* AIM OF THE TASK
A faithful copy of the data is what is wanted, minus any pictures.

* GIVEN RECORDS
——————————

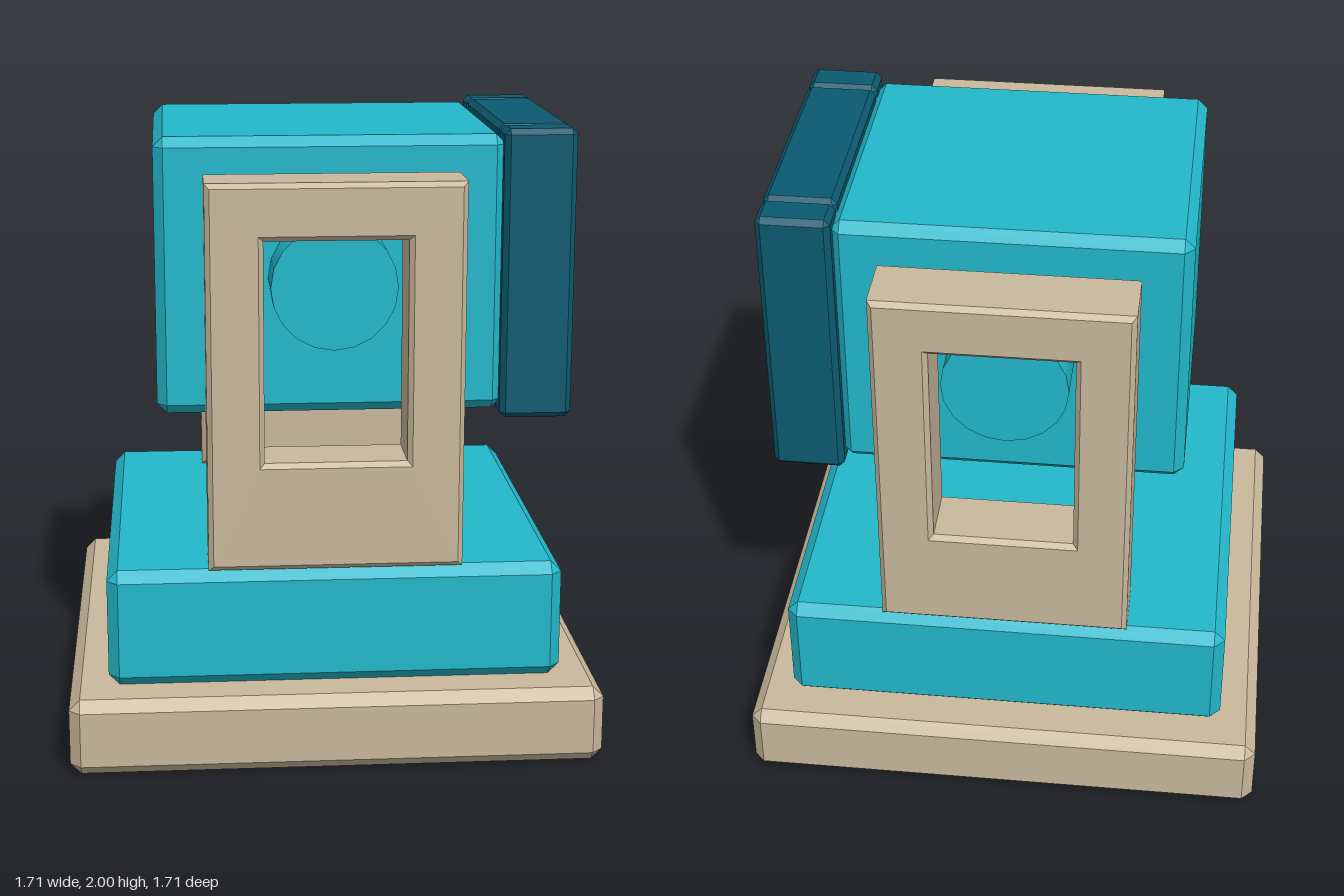
import * as THREE from 'three';
import { ConvexGeometry } from 'three/addons/geometries/ConvexGeometry.js';

const mat = (name, color) => {
  const m = new THREE.MeshStandardMaterial({ color });
  m.name = name;
  return m;
};

// Box with chamfered edges, given by its min and max corners
function chamferBox(min, max, c) {
  const h = min.map((v, i) => (max[i] - v) / 2);
  const pts = [];
  for (const sx of [-1, 1]) for (const sy of [-1, 1]) for (const sz of [-1, 1])
    for (let full = 0; full < 3; full++) {
      const p = [sx, sy, sz].map((s, i) => s * (i === full ? h[i] : h[i] - c));
      pts.push(new THREE.Vector3(...p));
    }
  const g = new ConvexGeometry(pts);
  g.translate(...min.map((v, i) => (v + max[i]) / 2));
  return g;
}

const rect = (path, x, y0, y1) =>
  path.moveTo(-x, y0).lineTo(x, y0).lineTo(x, y1).lineTo(-x, y1).closePath();

export function createModel() {
  const tan = mat('tan', 0xc9b99c);
  const teal = mat('turquoise', 0x22b8cb);
  const dark = mat('deepBlue', 0x0b5a70);
  const model = new THREE.Group();
  model.name = 'swivelLamp';
  const add = (name, geometry, material, parent = model) => {
    const m = new THREE.Mesh(geometry, material);
    m.name = name;
    parent.add(m);
    return m;
  };

  // Stacked base
  add('base', chamferBox([-0.855, 0, -0.855], [0.855, 0.25, 0.855], 0.035), tan);
  add('turntable', chamferBox([-0.73, 0.25, -0.73], [0.73, 0.635, 0.73], 0.035), teal);

  // Upright brackets with a window, front and back
  const shape = rect(new THREE.Shape(), 0.405, 0.635, 1.87);
  shape.holes.push(rect(new THREE.Path(), 0.225, 0.985, 1.69));
  const b = 0.016;
  const bracket = new THREE.ExtrudeGeometry(shape, {
    depth: 0.225 - 2 * b, bevelEnabled: true, bevelThickness: b,
    bevelSize: b, bevelOffset: -b, bevelSegments: 1,
  });
  bracket.translate(0, 0, b);
  add('frontBracket', bracket, tan).position.z = 0.505;
  add('backBracket', bracket, tan).position.z = -0.73;

  // Tilting head on its axle
  const head = new THREE.Group();
  head.name = 'head';
  model.add(head);
  add('housing', chamferBox([-0.56, 1.085, -0.48], [0.56, 1.98, 0.48], 0.032), teal, head);
  const axle = new THREE.CylinderGeometry(0.2, 0.2, 1.3, 20);
  axle.rotateX(Math.PI / 2);
  add('axle', axle, teal, head).position.y = 1.53;

  // Frame around the lens
  add('lensPanel', new THREE.BoxGeometry(0.06, 0.8, 0.8), dark, head).position.set(0.575, 1.53, 0);
  for (const s of [-1, 1]) {
    const z = [s * 0.375, s * 0.505].sort((p, q) => p - q);
    add(s > 0 ? 'frontFramePost' : 'backFramePost',
      chamferBox([0.55, 1.06, z[0]], [0.783, 2, z[1]], 0.018), dark, head);
    const y = 1.53 + s * 0.405;
    add(s > 0 ? 'topFrameBar' : 'bottomFrameBar',
      chamferBox([0.55, y - 0.065, -0.375], [0.783, y + 0.065, 0.375], 0.018), dark, head);
  }

  // Stepped lens
  for (const [name, r, x] of [['lensRim', 0.325, 0.66], ['lens', 0.25, 0.685]]) {
    const g = new THREE.CylinderGeometry(r, r, x - 0.58, 18);
    g.rotateZ(-Math.PI / 2);
    add(name, g, teal, head).position.set((x + 0.58) / 2, 1.53, 0);
  }
  return model;
}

——————————

* RESULT OF THIS TASK
import * as THREE from 'three';
import { ConvexGeometry } from 'three/addons/geometries/ConvexGeometry.js';

const mat = (name, color) => {
  const m = new THREE.MeshStandardMaterial({ color });
  m.name = name;
  return m;
};

// Box with chamfered edges, given by its min and max corners
function chamferBox(min, max, c) {
  const h = min.map((v, i) => (max[i] - v) / 2);
  const pts = [];
  for (const sx of [-1, 1]) for (const sy of [-1, 1]) for (const sz of [-1, 1])
    for (let full = 0; full < 3; full++) {
      const p = [sx, sy, sz].map((s, i) => s * (i === full ? h[i] : h[i] - c));
      pts.push(new THREE.Vector3(...p));
    }
  const g = new ConvexGeometry(pts);
  g.translate(...min.map((v, i) => (v + max[i]) / 2));
  return g;
}

const rect = (path, x, y0, y1) =>
  path.moveTo(-x, y0).lineTo(x, y0).lineTo(x, y1).lineTo(-x, y1).closePath();

export function createModel() {
  const tan = mat('tan', 0xc9b99c);
  const teal = mat('turquoise', 0x22b8cb);
  const dark = mat('deepBlue', 0x0b5a70);
  const model = new THREE.Group();
  model.name = 'swivelLamp';
  const add = (name, geometry, material, parent = model) => {
    const m = new THREE.Mesh(geometry, material);
    m.name = name;
    parent.add(m);
    return m;
  };

  // Stacked base
  add('base', chamferBox([-0.855, 0, -0.855], [0.855, 0.25, 0.855], 0.035), tan);
  add('turntable', chamferBox([-0.73, 0.25, -0.73], [0.73, 0.635, 0.73], 0.035), teal);

  // Upright brackets with a window, front and back
  const shape = rect(new THREE.Shape(), 0.405, 0.635, 1.87);
  shape.holes.push(rect(new THREE.Path(), 0.225, 0.985, 1.69));
  const b = 0.016;
  const bracket = new THREE.ExtrudeGeometry(shape, {
    depth: 0.225 - 2 * b, bevelEnabled: true, bevelThickness: b,
    bevelSize: b, bevelOffset: -b, bevelSegments: 1,
  });
  bracket.translate(0, 0, b);
  add('frontBracket', bracket, tan).position.z = 0.505;
  add('backBracket', bracket, tan).position.z = -0.73;

  // Tilting head on its axle
  const head = new THREE.Group();
  head.name = 'head';
  model.add(head);
  add('housing', chamferBox([-0.56, 1.085, -0.48], [0.56, 1.98, 0.48], 0.032), teal, head);
  const axle = new THREE.CylinderGeometry(0.2, 0.2, 1.3, 20);
  axle.rotateX(Math.PI / 2);
  add('axle', axle, teal, head).position.y = 1.53;

  // Frame around the lens
  add('lensPanel', new THREE.BoxGeometry(0.06, 0.8, 0.8), dark, head).position.set(0.575, 1.53, 0);
  for (const s of [-1, 1]) {
    const z = [s * 0.375, s * 0.505].sort((p, q) => p - q);
    add(s > 0 ? 'frontFramePost' : 'backFramePost',
      chamferBox([0.55, 1.06, z[0]], [0.783, 2, z[1]], 0.018), dark, head);
    const y = 1.53 + s * 0.405;
    add(s > 0 ? 'topFrameBar' : 'bottomFrameBar',
      chamferBox([0.55, y - 0.065, -0.375], [0.783, y + 0.065, 0.375], 0.018), dark, head);
  }

  // Stepped lens
  for (const [name, r, x] of [['lensRim', 0.325, 0.66], ['lens', 0.25, 0.685]]) {
    const g = new THREE.CylinderGeometry(r, r, x - 0.58, 18);
    g.rotateZ(-Math.PI / 2);
    add(name, g, teal, head).position.set((x + 0.58) / 2, 1.53, 0);
  }
  return model;
}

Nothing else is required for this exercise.